━━━━━ THE DATA ━━━━━

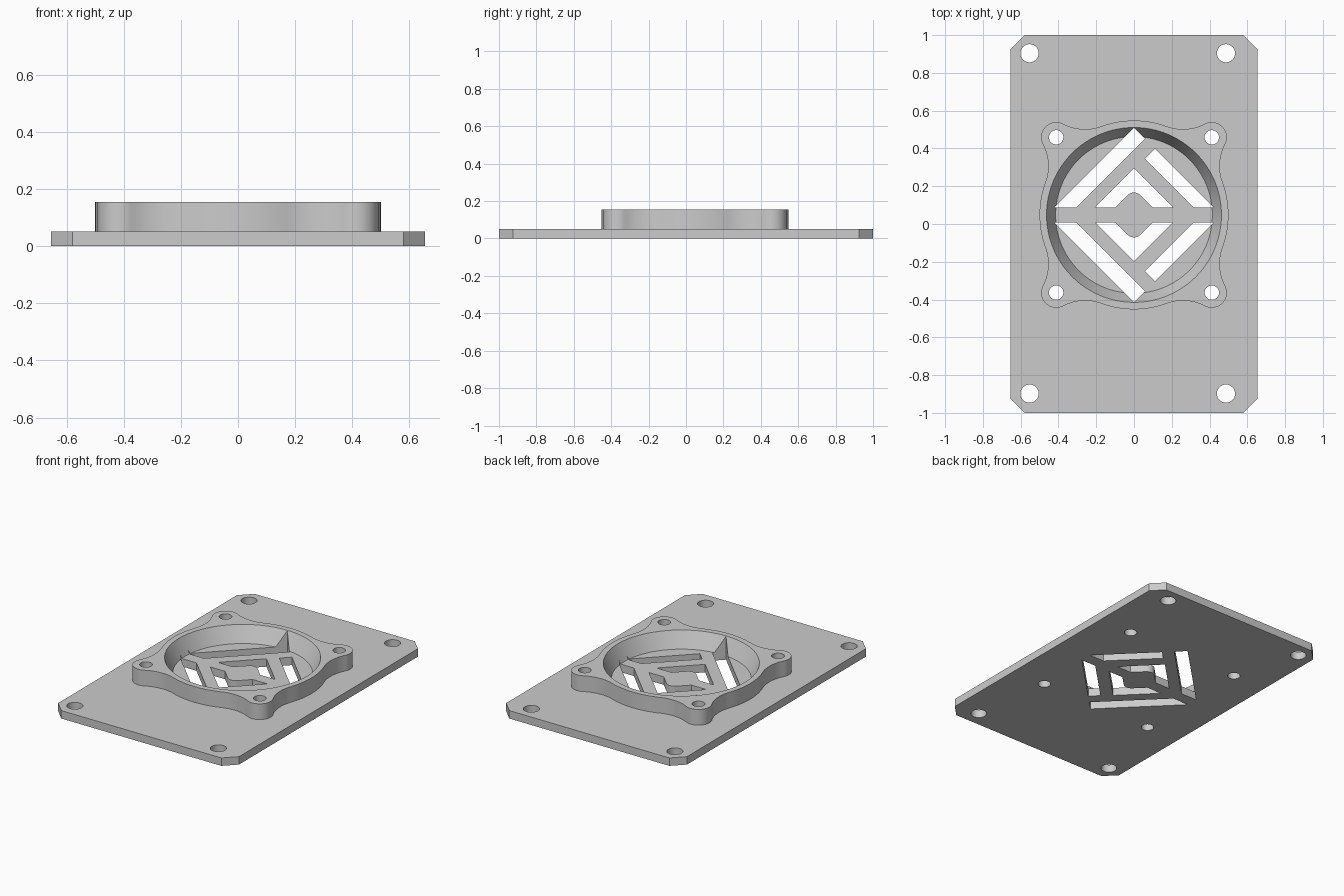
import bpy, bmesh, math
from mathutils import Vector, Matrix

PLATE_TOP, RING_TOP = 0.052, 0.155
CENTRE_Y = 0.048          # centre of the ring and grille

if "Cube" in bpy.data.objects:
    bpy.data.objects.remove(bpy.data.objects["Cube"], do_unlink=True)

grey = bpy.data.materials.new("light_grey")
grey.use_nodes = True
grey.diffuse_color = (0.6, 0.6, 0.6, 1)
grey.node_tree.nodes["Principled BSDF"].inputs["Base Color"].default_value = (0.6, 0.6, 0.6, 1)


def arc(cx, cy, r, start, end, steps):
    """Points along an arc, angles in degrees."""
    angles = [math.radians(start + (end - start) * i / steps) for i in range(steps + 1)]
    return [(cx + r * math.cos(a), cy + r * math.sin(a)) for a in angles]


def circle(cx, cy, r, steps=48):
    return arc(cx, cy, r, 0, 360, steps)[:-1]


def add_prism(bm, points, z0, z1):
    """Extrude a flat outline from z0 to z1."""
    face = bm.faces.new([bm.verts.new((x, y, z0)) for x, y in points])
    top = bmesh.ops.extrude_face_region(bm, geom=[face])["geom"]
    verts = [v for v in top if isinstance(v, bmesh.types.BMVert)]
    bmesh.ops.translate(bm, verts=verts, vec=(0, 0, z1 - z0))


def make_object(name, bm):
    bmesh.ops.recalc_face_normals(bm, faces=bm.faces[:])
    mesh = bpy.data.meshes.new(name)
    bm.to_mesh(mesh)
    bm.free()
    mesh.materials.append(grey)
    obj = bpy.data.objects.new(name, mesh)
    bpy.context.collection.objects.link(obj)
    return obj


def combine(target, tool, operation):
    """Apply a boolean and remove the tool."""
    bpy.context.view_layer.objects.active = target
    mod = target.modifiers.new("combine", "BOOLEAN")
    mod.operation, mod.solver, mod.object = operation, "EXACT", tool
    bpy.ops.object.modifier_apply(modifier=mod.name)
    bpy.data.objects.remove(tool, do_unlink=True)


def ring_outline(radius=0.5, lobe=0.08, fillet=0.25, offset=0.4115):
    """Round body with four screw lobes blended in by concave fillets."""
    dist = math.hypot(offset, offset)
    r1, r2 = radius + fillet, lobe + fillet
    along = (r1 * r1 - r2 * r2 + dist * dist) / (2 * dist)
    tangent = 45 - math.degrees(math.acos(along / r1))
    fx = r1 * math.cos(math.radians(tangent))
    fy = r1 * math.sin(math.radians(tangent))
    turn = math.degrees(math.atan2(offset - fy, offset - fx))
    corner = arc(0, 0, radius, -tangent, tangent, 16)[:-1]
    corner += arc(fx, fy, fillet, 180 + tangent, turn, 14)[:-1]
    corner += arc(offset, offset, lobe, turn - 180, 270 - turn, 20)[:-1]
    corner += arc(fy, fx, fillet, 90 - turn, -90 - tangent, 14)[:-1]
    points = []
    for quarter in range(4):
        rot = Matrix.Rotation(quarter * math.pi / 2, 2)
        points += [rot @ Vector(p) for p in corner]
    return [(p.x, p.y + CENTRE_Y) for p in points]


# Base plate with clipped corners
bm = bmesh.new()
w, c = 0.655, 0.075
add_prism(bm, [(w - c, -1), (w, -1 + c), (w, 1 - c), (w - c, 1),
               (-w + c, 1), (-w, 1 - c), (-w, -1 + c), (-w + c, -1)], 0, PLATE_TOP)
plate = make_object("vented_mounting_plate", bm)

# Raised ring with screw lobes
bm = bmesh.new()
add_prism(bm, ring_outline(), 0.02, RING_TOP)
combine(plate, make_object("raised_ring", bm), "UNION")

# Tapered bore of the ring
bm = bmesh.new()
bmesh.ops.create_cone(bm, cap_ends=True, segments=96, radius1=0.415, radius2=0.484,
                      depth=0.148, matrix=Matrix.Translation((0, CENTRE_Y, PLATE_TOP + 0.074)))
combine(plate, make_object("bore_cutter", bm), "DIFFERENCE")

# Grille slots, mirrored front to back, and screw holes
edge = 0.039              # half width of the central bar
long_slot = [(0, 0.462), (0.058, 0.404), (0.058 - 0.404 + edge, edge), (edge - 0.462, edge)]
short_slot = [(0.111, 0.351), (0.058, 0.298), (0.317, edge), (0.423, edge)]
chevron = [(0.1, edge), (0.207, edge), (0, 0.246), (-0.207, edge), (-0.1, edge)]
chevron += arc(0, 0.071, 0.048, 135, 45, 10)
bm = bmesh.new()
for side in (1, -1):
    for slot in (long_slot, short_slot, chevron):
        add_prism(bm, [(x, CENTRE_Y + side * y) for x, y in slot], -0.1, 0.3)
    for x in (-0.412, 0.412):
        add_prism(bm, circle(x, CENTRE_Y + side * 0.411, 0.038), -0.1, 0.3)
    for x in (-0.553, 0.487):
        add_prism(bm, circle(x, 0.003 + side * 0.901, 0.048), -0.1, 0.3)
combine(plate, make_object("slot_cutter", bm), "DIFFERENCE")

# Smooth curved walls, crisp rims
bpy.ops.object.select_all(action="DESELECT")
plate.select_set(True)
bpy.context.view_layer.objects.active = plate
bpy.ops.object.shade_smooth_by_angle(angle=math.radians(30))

━━━━━
━━━━━ THE DATA ━━━━━

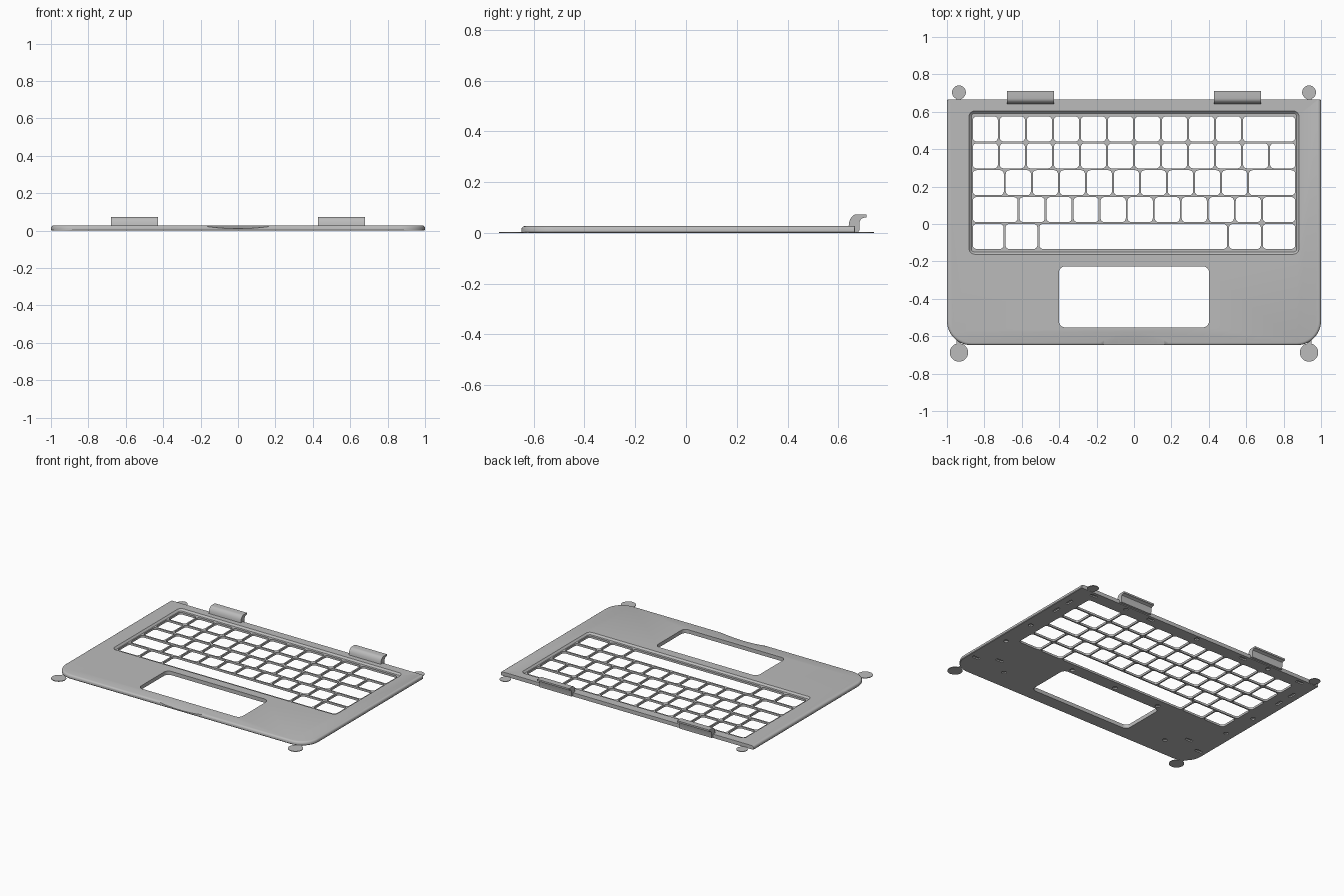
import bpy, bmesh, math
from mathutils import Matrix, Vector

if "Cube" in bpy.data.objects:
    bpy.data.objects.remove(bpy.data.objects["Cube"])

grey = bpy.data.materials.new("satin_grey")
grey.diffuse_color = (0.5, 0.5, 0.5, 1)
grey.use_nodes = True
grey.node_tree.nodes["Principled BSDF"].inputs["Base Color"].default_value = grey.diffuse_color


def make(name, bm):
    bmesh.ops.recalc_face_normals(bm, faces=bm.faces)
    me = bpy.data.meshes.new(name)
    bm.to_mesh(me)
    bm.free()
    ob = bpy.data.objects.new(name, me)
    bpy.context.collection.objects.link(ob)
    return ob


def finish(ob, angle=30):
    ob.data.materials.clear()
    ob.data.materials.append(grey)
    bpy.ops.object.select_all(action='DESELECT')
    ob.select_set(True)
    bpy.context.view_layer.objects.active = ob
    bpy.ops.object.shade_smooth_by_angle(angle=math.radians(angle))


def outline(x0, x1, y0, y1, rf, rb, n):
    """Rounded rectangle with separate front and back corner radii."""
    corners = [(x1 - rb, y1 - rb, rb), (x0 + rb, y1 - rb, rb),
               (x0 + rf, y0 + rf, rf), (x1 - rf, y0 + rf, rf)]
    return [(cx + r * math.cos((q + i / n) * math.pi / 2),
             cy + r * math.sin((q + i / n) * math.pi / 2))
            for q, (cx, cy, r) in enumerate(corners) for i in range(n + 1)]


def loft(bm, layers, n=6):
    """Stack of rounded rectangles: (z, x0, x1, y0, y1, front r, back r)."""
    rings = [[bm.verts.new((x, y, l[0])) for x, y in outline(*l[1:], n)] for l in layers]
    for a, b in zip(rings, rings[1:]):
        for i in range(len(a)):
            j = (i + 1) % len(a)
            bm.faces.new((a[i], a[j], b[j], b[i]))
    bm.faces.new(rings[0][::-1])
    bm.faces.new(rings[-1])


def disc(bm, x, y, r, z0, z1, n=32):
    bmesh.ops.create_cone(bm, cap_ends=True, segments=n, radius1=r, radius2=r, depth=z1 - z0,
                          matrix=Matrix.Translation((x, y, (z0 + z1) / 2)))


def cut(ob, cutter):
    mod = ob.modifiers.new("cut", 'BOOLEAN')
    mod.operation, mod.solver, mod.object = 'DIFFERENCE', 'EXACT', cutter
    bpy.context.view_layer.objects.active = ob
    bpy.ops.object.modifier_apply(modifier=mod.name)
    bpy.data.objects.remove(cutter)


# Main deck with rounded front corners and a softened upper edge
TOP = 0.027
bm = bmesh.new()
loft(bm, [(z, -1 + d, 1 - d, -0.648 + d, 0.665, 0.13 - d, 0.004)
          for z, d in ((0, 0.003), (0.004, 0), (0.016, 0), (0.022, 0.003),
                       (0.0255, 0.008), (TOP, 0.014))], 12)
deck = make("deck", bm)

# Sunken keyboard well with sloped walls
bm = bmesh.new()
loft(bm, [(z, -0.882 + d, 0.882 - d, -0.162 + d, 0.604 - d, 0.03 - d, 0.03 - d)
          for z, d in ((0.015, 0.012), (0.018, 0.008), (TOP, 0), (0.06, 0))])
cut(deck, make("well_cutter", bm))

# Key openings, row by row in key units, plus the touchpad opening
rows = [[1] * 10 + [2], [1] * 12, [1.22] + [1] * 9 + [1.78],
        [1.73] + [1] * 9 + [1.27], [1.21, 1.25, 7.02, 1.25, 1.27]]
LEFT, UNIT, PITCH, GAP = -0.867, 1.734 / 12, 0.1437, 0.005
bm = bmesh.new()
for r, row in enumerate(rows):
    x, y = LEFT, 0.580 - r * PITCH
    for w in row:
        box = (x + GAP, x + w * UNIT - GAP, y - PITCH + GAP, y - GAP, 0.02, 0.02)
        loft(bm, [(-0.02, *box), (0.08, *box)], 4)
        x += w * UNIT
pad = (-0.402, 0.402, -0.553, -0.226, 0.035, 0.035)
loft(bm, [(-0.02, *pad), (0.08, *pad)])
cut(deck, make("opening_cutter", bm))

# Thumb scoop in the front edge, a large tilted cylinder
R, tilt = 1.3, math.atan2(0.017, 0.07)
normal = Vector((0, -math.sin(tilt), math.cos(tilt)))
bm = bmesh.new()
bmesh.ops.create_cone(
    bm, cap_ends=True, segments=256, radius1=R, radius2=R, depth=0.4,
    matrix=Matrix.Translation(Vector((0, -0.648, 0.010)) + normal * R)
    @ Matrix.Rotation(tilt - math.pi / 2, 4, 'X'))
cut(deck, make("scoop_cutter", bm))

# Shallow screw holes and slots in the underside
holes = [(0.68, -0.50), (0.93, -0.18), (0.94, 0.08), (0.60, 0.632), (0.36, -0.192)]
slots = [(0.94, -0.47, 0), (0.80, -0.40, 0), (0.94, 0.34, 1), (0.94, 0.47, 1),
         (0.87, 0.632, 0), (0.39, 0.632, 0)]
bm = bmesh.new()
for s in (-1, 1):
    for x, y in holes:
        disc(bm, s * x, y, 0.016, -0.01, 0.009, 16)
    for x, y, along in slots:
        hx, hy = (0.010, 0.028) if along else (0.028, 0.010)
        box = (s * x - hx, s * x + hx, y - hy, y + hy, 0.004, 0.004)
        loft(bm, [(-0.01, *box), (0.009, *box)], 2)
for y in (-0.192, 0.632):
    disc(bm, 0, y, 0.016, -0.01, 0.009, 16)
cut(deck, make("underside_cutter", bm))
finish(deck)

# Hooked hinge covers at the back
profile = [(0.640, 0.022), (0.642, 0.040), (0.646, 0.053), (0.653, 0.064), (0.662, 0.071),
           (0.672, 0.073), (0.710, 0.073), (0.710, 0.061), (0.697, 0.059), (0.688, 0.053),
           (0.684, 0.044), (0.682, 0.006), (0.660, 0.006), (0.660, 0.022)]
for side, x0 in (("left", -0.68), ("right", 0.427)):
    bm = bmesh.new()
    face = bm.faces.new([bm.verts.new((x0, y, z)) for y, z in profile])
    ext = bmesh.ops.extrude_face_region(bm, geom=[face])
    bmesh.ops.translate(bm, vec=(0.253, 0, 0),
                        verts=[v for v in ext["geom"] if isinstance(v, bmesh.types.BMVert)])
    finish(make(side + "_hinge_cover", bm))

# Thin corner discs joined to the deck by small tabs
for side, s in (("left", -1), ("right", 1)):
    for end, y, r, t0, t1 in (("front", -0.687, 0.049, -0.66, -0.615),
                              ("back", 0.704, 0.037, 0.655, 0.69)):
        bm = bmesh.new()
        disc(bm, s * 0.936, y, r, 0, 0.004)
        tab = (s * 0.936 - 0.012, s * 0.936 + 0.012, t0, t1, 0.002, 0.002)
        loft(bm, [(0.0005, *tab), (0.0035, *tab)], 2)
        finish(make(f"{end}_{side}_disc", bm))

━━━━━

• _INSTRUCTIONS FOR THE TASK_
Every line containing the word "context" must be copied from the material above.

• _RESULT OF THIS TASK_
    bpy.context.collection.objects.link(obj)
    bpy.context.view_layer.objects.active = target
bpy.context.view_layer.objects.active = plate
    bpy.context.collection.objects.link(ob)
    bpy.context.view_layer.objects.active = ob
    bpy.context.view_layer.objects.active = ob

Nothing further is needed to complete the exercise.